While the soup is cooking, make the pistou. Put the garlic and basil in a food processor with the olive oil. (If you use a blender, you will have to do this in two batches.) Process them briefly and then add the tomatoes. Process until the tomatoes are pure'ed. Add pepper. Bring the soup with the beans to a simmer. Beat the pistou into the soup and heat, but do not let it boil. Serve from the pot at the table.

Note: Do not add the pistou until just before serving.

BROILED FLANK STEAK (8 servings) 2 1-1/4-pound flank steaks 3 cloves garlic, crushed 1/4 cup soy sauce 2 tablespoons tomato paste 2 tablespoons peanut oil 1 teaspoon cracked black pepper 1 teaspoon oregano

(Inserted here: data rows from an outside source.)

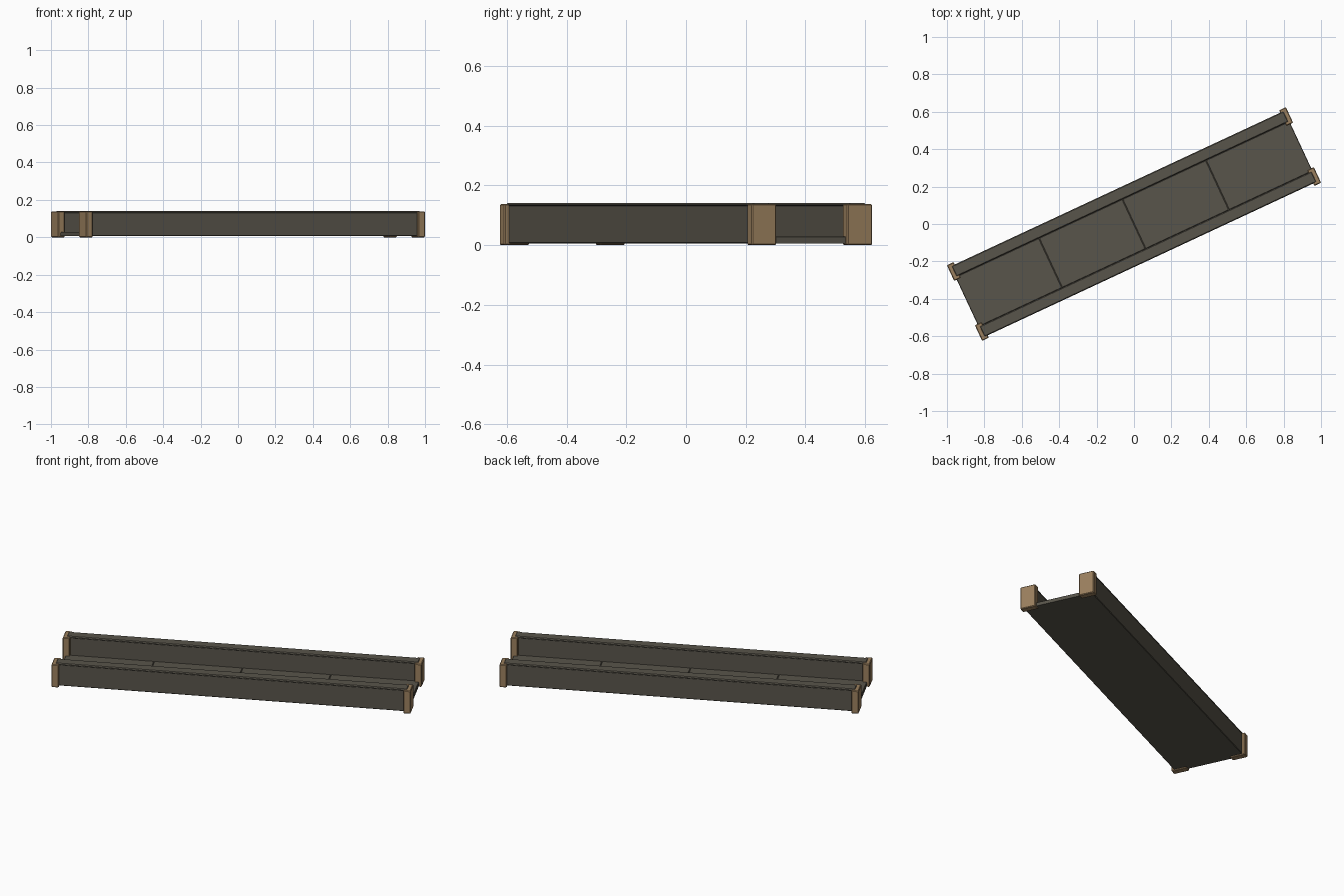
import bpy
from mathutils import Matrix
from math import radians

if "Cube" in bpy.data.objects:
    bpy.data.objects.remove(bpy.data.objects["Cube"])

TURN = Matrix.Rotation(radians(25), 4, 'Z')   # whole bridge runs diagonally


def material(name, rgb):
    m = bpy.data.materials.new(name)
    m.diffuse_color = (*rgb, 1)
    m.use_nodes = True
    m.node_tree.nodes["Principled BSDF"].inputs["Base Color"].default_value = m.diffuse_color
    return m


STONE = material("dark_stone", (0.098, 0.089, 0.069))
TAN = material("tan_stone", (0.33, 0.216, 0.112))


def block(name, lo, hi, mat, bevel=0.0):
    """Box between two corners in bridge space, with chamfered edges."""
    bpy.ops.mesh.primitive_cube_add(size=1)
    ob = bpy.context.object
    ob.name = name
    size = [b - a for a, b in zip(lo, hi)]
    mid = [(a + b) / 2 for a, b in zip(lo, hi)]
    ob.data.transform(Matrix.Translation(mid) @ Matrix.Diagonal((*size, 1)))
    ob.data.transform(TURN)
    ob.data.materials.append(mat)
    if bevel:
        mod = ob.modifiers.new("chamfer", 'BEVEL')
        mod.width = bevel
        mod.segments = 1
    return ob


# Deck: base slab with four floor panels separated by narrow seams
block("deck_base", (-0.985, -0.2, 0.006), (0.985, 0.2, 0.024), STONE)
step = 0.985 / 2
for i in range(4):
    x0 = -0.985 + i * step
    block(f"floor_panel_{i + 1}", (x0 + 0.001, -0.146, 0.02),
          (x0 + step - 0.001, 0.146, 0.029), STONE, 0.002)

# Side walls with copings, and a post at each wall end
for side, s in (("front", -1), ("back", 1)):
    def span(a, b):
        return sorted((s * a, s * b))

    v0, v1 = span(0.148, 0.207)
    block(f"{side}_wall", (-0.975, v0, 0.006), (0.975, v1, 0.134), STONE, 0.003)
    v0, v1 = span(0.146, 0.209)
    block(f"{side}_coping", (-0.98, v0, 0.129), (0.98, v1, 0.141), STONE, 0.005)
    v0, v1 = span(0.131, 0.223)
    for end, e in (("left", -1), ("right", 1)):
        u0, u1 = sorted((e * 0.96, e * 1.0))
        block(f"{side}_{end}_post", (u0, v0, 0.0), (u1, v1, 0.138), TAN, 0.004)
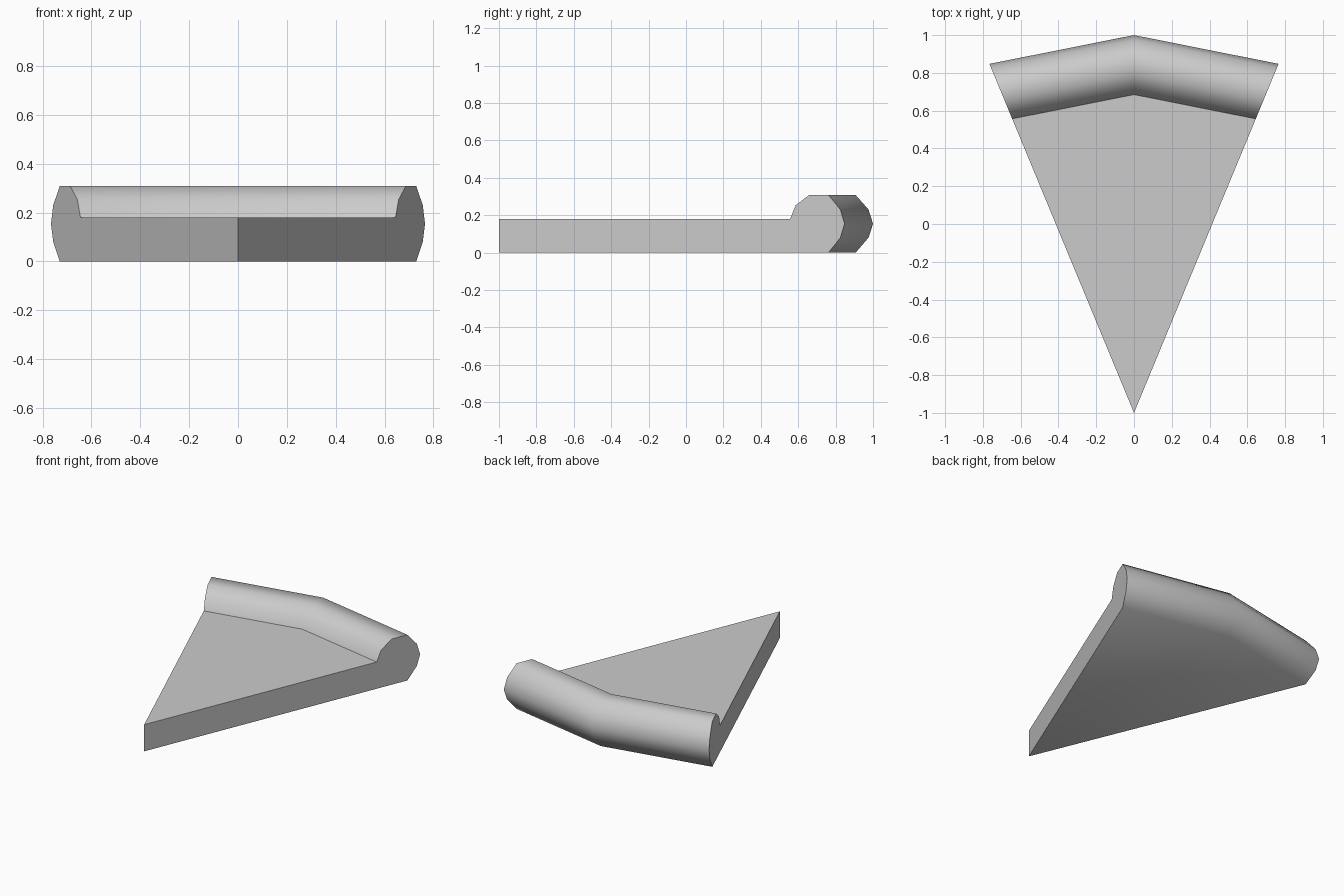
import bpy
import bmesh
from math import radians
from mathutils import Matrix, Vector

default_cube = bpy.data.objects.get("Cube")
if default_cube:
    bpy.data.objects.remove(default_cube, do_unlink=True)

TIP = Vector((0, -1, 0))
HALF_ANGLE = 22.5

# Single plain grey
grey = bpy.data.materials.new("plain grey")
grey.use_nodes = True
colour = (0.6, 0.6, 0.6, 1)
grey.diffuse_color = colour
grey.node_tree.nodes["Principled BSDF"].inputs["Base Color"].default_value = colour

# Side outline as (distance from tip, height): base, rounded crust, flat top
profile = [(0, 0), (1.907, 0), (1.976, 0.08), (2.0, 0.154), (1.976, 0.23),
           (1.907, 0.308), (1.795, 0.308), (1.717, 0.253), (1.685, 0.18), (0, 0.18)]

bm = bmesh.new()


def outline(angle):
    turn = Matrix.Rotation(radians(angle), 3, "Z")
    return [bm.verts.new(TIP + turn @ Vector((0, r, z))) for r, z in profile]


# Sweep the outline around the tip in two straight segments
rings = [outline(a) for a in (-HALF_ANGLE, 0, HALF_ANGLE)]
for near, far in zip(rings, rings[1:]):
    for i in range(len(profile) - 1):
        bm.faces.new((near[i], near[i + 1], far[i + 1], far[i]))

# Cut sides, then weld the shared tip
bm.faces.new(rings[0])
bm.faces.new(rings[-1])
bmesh.ops.remove_doubles(bm, verts=bm.verts[:], dist=0.0001)
bmesh.ops.recalc_face_normals(bm, faces=bm.faces[:])

mesh = bpy.data.meshes.new("slice_with_crust")
bm.to_mesh(mesh)
bm.free()
mesh.materials.append(grey)
slice_obj = bpy.data.objects.new("slice_with_crust", mesh)
bpy.context.collection.objects.link(slice_obj)

# Rounded crust is smooth, cut edges and crust foot stay sharp
bpy.ops.object.select_all(action="DESELECT")
slice_obj.select_set(True)
bpy.context.view_layer.objects.active = slice_obj
bpy.ops.object.shade_smooth_by_angle(angle=radians(57))
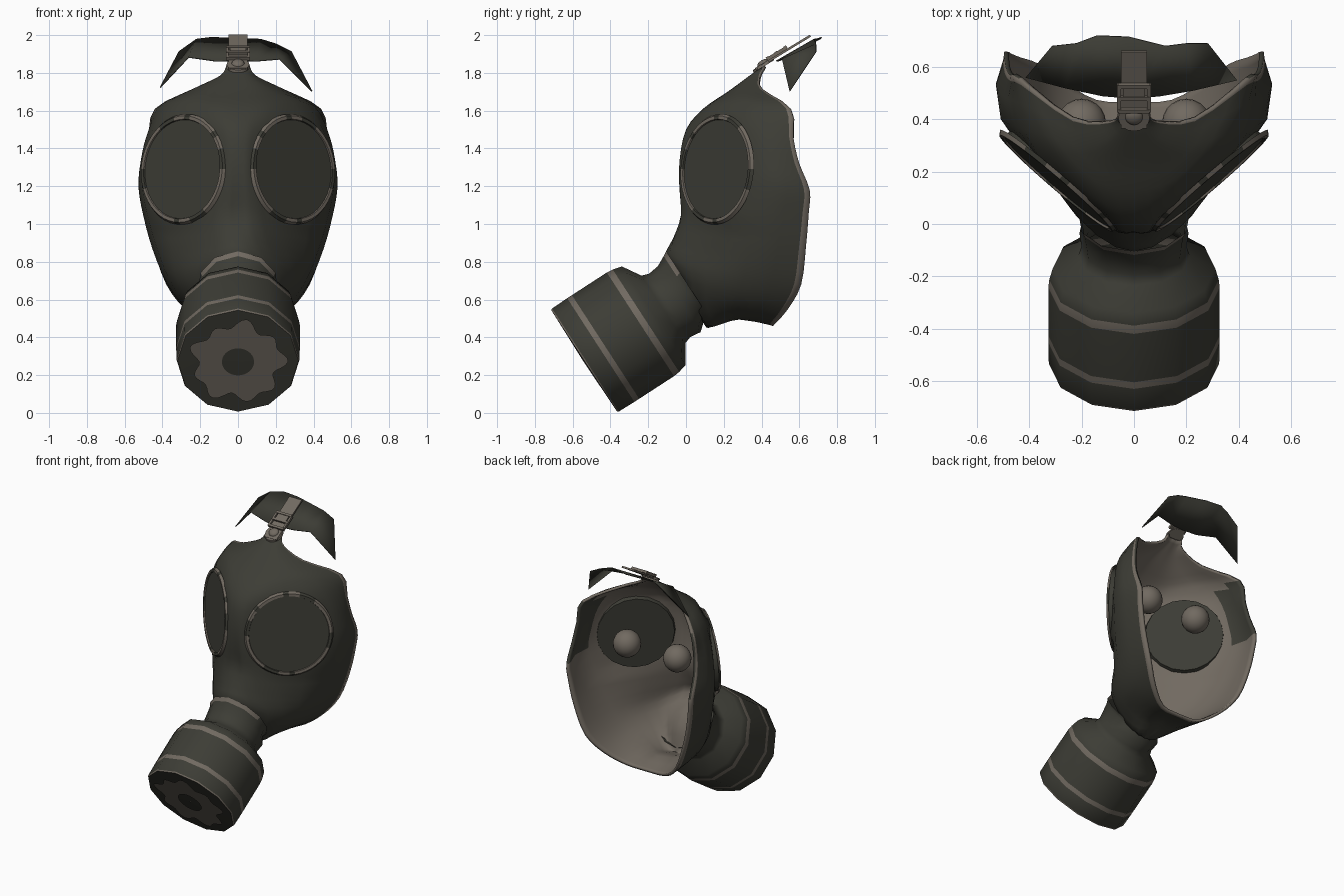
import bpy, bmesh, math
from mathutils import Vector, Matrix

if "Cube" in bpy.data.objects:
    bpy.data.objects.remove(bpy.data.objects["Cube"])


def material(name, rgb):
    m = bpy.data.materials.new(name)
    m.diffuse_color = (*rgb, 1)
    m.use_nodes = True
    m.node_tree.nodes["Principled BSDF"].inputs["Base Color"].default_value = m.diffuse_color
    return m


RUBBER = material("dark_rubber", (0.046, 0.046, 0.036))
WORN = material("worn_grey_brown", (0.165, 0.143, 0.118))


def make(name, bm, mats, angle=40):
    me = bpy.data.meshes.new(name)
    bm.to_mesh(me)
    bm.free()
    for m in mats:
        me.materials.append(m)
    ob = bpy.data.objects.new(name, me)
    bpy.context.collection.objects.link(ob)
    bpy.ops.object.select_all(action='DESELECT')
    ob.select_set(True)
    bpy.context.view_layer.objects.active = ob
    bpy.ops.object.shade_smooth_by_angle(angle=math.radians(angle))
    return ob


def grid(rows, rule=lambda i, j, c: 0, close=False):
    """Quad sheet through rows of points; rule picks each face's material."""
    bm = bmesh.new()
    vs = [[bm.verts.new(p) for p in r] for r in rows]
    n = len(rows[0])
    for i in range(len(rows) - 1):
        for j in range(n if close else n - 1):
            k = (j + 1) % n
            f = bm.faces.new((vs[i][j], vs[i + 1][j], vs[i + 1][k], vs[i][k]))
            f.material_index = rule(i, j, f.calc_center_median())
    return bm


def spline(pts, steps):
    """Catmull-Rom through pts; steps(span) gives the sample positions."""
    out = []
    for i in range(len(pts) - 1):
        b, c = pts[i], pts[i + 1]
        a = pts[i - 1] if i else b * 2 - c
        d = pts[i + 2] if i + 2 < len(pts) else c * 2 - b
        for t in steps(i):
            out.append(0.5 * (2 * b + (c - a) * t + (2 * a - 5 * b + 4 * c - d) * t * t
                              + (3 * b - a - 3 * c + d) * t ** 3))
    return out + [pts[-1]]


# Face shell: four guide lines running from forehead tongue to chin
nose = [(.40, 1.83), (.33, 1.78), (.22, 1.70), (.09, 1.61), (0, 1.50), (-.03, 1.35), (-.03, 1.2),
        (-.02, 1.05), (-.07, .92), (-.10, .82), (.06, .65), (.10, .47), (.12, .45)]
nose = [(0, y, z) for y, z in nose]
brow = [(.02, .40, 1.83), (.04, .33, 1.78), (.10, .23, 1.70), (.17, .14, 1.62), (.14, .06, 1.5),
        (.12, .02, 1.35), (.12, .01, 1.2), (.13, .01, 1.04), (.16, .0, .90), (.22, .03, .74),
        (.15, .05, .58), (.07, .12, .46), (0, .22, .485)]
cheek = [(.045, .405, 1.83), (.07, .35, 1.785), (.18, .30, 1.715), (.35, .34, 1.64), (.45, .37, 1.5),
         (.495, .39, 1.33), (.508, .40, 1.2), (.475, .37, 1.03), (.425, .33, .86), (.36, .30, .70),
         (.27, .28, .58), (.12, .27, .50), (0, .32, .50)]
rim = [(.06, .41, 1.84), (.095, .39, 1.785), (.24, .405, 1.715), (.44, .555, 1.61), (.475, .57, 1.45),
       (.49, .60, 1.32), (.495, .655, 1.18), (.485, .65, 1.06), (.45, .635, .88), (.38, .61, .68),
       (.28, .54, .55), (.15, .47, .47), (0, .46, .46)]

thirds = lambda i: (0, 1 / 3, 2 / 3)
across = lambda i: (0, .12, .5) if i == 0 else (0, .5, .88) if i == 5 else (0, 1 / 3, 2 / 3)
lines = [spline([Vector(p) for p in ln], thirds) for ln in (nose, brow, cheek, rim)]
rows = []
for pts in zip(*lines):
    left = [Vector((-p.x, p.y, p.z)) for p in reversed(pts[1:])]
    rows.append(spline(left + list(pts), across))

# Flatten the shell behind each round lens
LENS_R = .28


def lens_frame(s):
    u = Vector((.76 * s, .65, 0)).normalized()
    n = Vector((.644 * s, -.752, .076)).normalized()
    m = Matrix((u, n.cross(u) * s, n)).transposed().to_4x4()
    m.translation = (.29 * s, .165, 1.29)
    return m


for s in (-1, 1):
    inv = lens_frame(s).inverted()
    for r in rows:
        for p in r:
            q = inv @ p
            if math.hypot(q.x, q.y) < LENS_R + .02 and abs(q.z) < .15:
                q.z = 0
                p[:] = lens_frame(s) @ q


def shell_rule(i, j, c):
    temple = 1.2 < c.z < 1.6                        # temples are dark inside too
    if j in (0, 17):
        return 5 if temple else 1                   # worn edge strip
    return 3 if temple and (j < 3 or j > 14) else 0


bm = grid(rows, shell_rule)
bmesh.ops.remove_doubles(bm, verts=bm.verts, dist=.0005)
bm.normal_update()
front = min(bm.faces, key=lambda f: (f.calc_center_median() - Vector((0, -.03, 1.28))).length)
if front.normal.y > 0:
    bmesh.ops.reverse_faces(bm, faces=bm.faces)
# slot n is the outside, slot n + 1 the inside of the same face
shell = make("face_shell", bm, [RUBBER, WORN, WORN, RUBBER, RUBBER, WORN, RUBBER], 60)
mod = shell.modifiers.new("thickness", 'SOLIDIFY')
mod.thickness, mod.offset = .018, -1
mod.material_offset, mod.material_offset_rim = 1, 1

# Lenses, worn lens rings and the round balls behind them
for s, side in ((-1, "left"), (1, "right")):
    frame = lens_frame(s)
    bm = bmesh.new()
    bmesh.ops.create_cone(bm, cap_ends=True, segments=20, radius1=.255, radius2=.27, depth=.05,
                          matrix=frame @ Matrix.Translation((0, 0, -.02)))
    make(side + "_lens", bm, [RUBBER])

    ring = [[frame @ Vector((r * math.cos(a), r * math.sin(a), h))
             for a in (k * math.tau / 48 for k in range(48))]
            for r, h in ((.262, .004), (.265, .013), (.283, .013), (.294, -.004))]
    bm = grid(ring, lambda i, j, c: int(math.sin(j * .52) + math.sin(j * 1.31 + 1) > -.45), True)
    bmesh.ops.recalc_face_normals(bm, faces=bm.faces)
    make(side + "_lens_ring", bm, [RUBBER, WORN])

    bm = bmesh.new()
    bmesh.ops.create_uvsphere(bm, u_segments=20, v_segments=12, radius=.093,
                              matrix=Matrix.Translation((.2 * s, .385, 1.3)))
    make(side + "_eye_ball", bm, [WORN])

# Filter canister and neck, turned around one tilted axis
AXIS = Vector((0, .84, .545)).normalized()
UP = Vector((0, -.545, .84)).normalized()


def turned(t, r, a):
    return Vector((0, -.17, .515)) + AXIS * t + UP * (r * math.cos(a)) + Vector((r * math.sin(a), 0, 0))


def neck_fit(t, a):
    """The neck narrows towards the chin so its end stays inside the shell."""
    return 1 - (.32 * math.sin(a / 2) ** 2 if t > .2 else 0)


profile = [(-.445, .001), (-.44, .32), (-.432, .325), (-.335, .327), (-.305, .327), (-.085, .327),
           (-.05, .323), (0, .310), (.06, .213), (.10, .2), (.16, .208), (.215, .236), (.24, .25)]
rings = [[turned(t, r * neck_fit(t, a), a) for a in (k * math.tau / 12 for k in range(12))]
         for t, r in profile]
bm = grid(rings, lambda i, j, c: int(i in (1, 3, 5) or (i == 11 and j in (0, 1, 10, 11))), True)
bmesh.ops.recalc_face_normals(bm, faces=bm.faces)
make("filter_canister", bm, [RUBBER, WORN], 50)

# Worn, ragged patch on the canister front
N = 72
patch = [[turned(-.45, (.085, .235 + .022 * math.sin(9 * a) + .015 * math.sin(5 * a + 1))[k], a)
          for a in (j * math.tau / N for j in range(N))] for k in (0, 1)]
bm = grid(patch, close=True)
bm.normal_update()
if next(iter(bm.faces)).normal.y > 0:
    bmesh.ops.reverse_faces(bm, faces=bm.faces)
make("filter_front_patch", bm, [WORN])

# Broad torn head strap
inner = [(-.41, .56, 1.72), (-.26, .52, 1.88), (-.12, .49, 1.86), (0, .48, 1.86),
         (.10, .49, 1.86), (.22, .51, 1.87), (.39, .55, 1.70)]
outer = [(-.31, .68, 1.91), (-.22, .69, 1.975), (-.14, .72, 1.985), (-.02, .715, 1.98),
         (.12, .68, 1.975), (.20, .69, 1.95), (.28, .69, 1.91)]
strap = make("head_strap", grid([inner, outer]), [RUBBER], 30)
strap.modifiers.new("thickness", 'SOLIDIFY').thickness = .006

# Forehead tab, buckle bars and rivet, all laid along the tab slope
SLOPE = Matrix.Translation((0, .40, 1.835)) @ Matrix.Rotation(math.atan2(.158, .26), 4, 'X')


def tab_box(name, x, y, z, size):
    bm = bmesh.new()
    bmesh.ops.create_cube(bm, size=1, matrix=SLOPE @ Matrix.Translation((x, y, z)) @ Matrix.Diagonal((*size, 1)))
    make(name, bm, [WORN])


tab_box("forehead_tab", 0, .135, .004, (.10, .34, .012))
for s in (-1, 1):
    tab_box("buckle_side", .057 * s, .105, .016, (.014, .12, .018))
for y in (.05, .105, .16):
    tab_box("buckle_bar", 0, y, .02, (.12, .016, .016))
tab_box("strap_loop", 0, .125, .017, (.085, .055, .012))
bm = bmesh.new()
bmesh.ops.create_uvsphere(bm, u_segments=14, v_segments=8, radius=.034,
                          matrix=SLOPE @ Matrix.Translation((0, .015, .01)) @ Matrix.Diagonal((1, 1, .5, 1)))
make("rivet", bm, [WORN])
bm = bmesh.new()
bmesh.ops.create_cone(bm, cap_ends=True, segments=16, radius1=.064, radius2=.06, depth=.014,
                      matrix=SLOPE @ Matrix.Translation((0, .01, 0)))
make("rivet_plate", bm, [WORN])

Trim the flank steaks of any fat and score them on both sides in diamond shapes. Mix the remaining ingredients and rub them into the steaks. This can be done a day in advance and the steaks refrigerated or just before broiling. Preheat the broiler until it is very hot. Do not scrape off the marinade. Broil the steaks as close to the flame as possible for 4 minutes on each side. Carve in very thin slices, against the grain and on the diagonal. Serve hot or cold.

ROASTED RED PEPPER AND WATERCRESS SALAD (8 servings) 4 large red bell peppers 6 tablespoons olive oil 1 1/2 tablespoons lemon juice 1 tablespoon minced shallot Salt and pepper to taste 1 bunch watercress, washed and dried

Broil the peppers until the skins are blackened and blistered. Place them in a plastic bag and let them sit for about 10 minutes, or until they are cool enough to handle. Rub off the skins, seed the peppers and cut into strips. Mix the oil and lemon juice and add to the peppers. Add the minced shallot and salt and pepper. Set aside. Just before serving, place the watercress in a bowl, add the peppers with the dressing and toss.

FRESH FRUIT COMPOTE (8 servings) 2 1/2 cups water 1 cup sugar 1 vanilla bean, split 2 medium or 3 large red apples, such as macintosh, jonathan or baldwin 1 lemon 2 large or 3 medium pears, ripe but firm 2 large or 3 medium green apples, such as rambo or granny smith 4 ripe peaches 8 Italian prune plums 32 black grapes

Combine the water, sugar and vanilla bean in a saucepan and bring to a simmer over medium heat. Peel the red apples and add their peel to the syrup. Rub the peeled apples with the lemon and set them aside. Simmer the syrup over low heat for 10 minutes. Peel, quarter and core the pears and poach them in the syrup for about 5 minutes, or until they are just cooked. Remove the pears to a serving bowl, using a slotted spoon.

Peel the green apples and quarter and core them along with the red apples. Simmer these in the syrup until just cooked, about 4 minutes. Transfer them to the bowl. Drop the peaches in boiling water for 10 seconds, remove and slip off the skins. Halve the peaches and discard the pits. Poach the peaches in the syrup for about 6 minutes, or until just cooked. Transfer to the bowl. Wash the prune plums and add them whole to the syrup. Simmer for 8 minutes and transfer to the bowl. Finally, simmer the grapes in the syrup for 8 minutes and transfer to the bowl. Strain the syrup over the fruit and chill.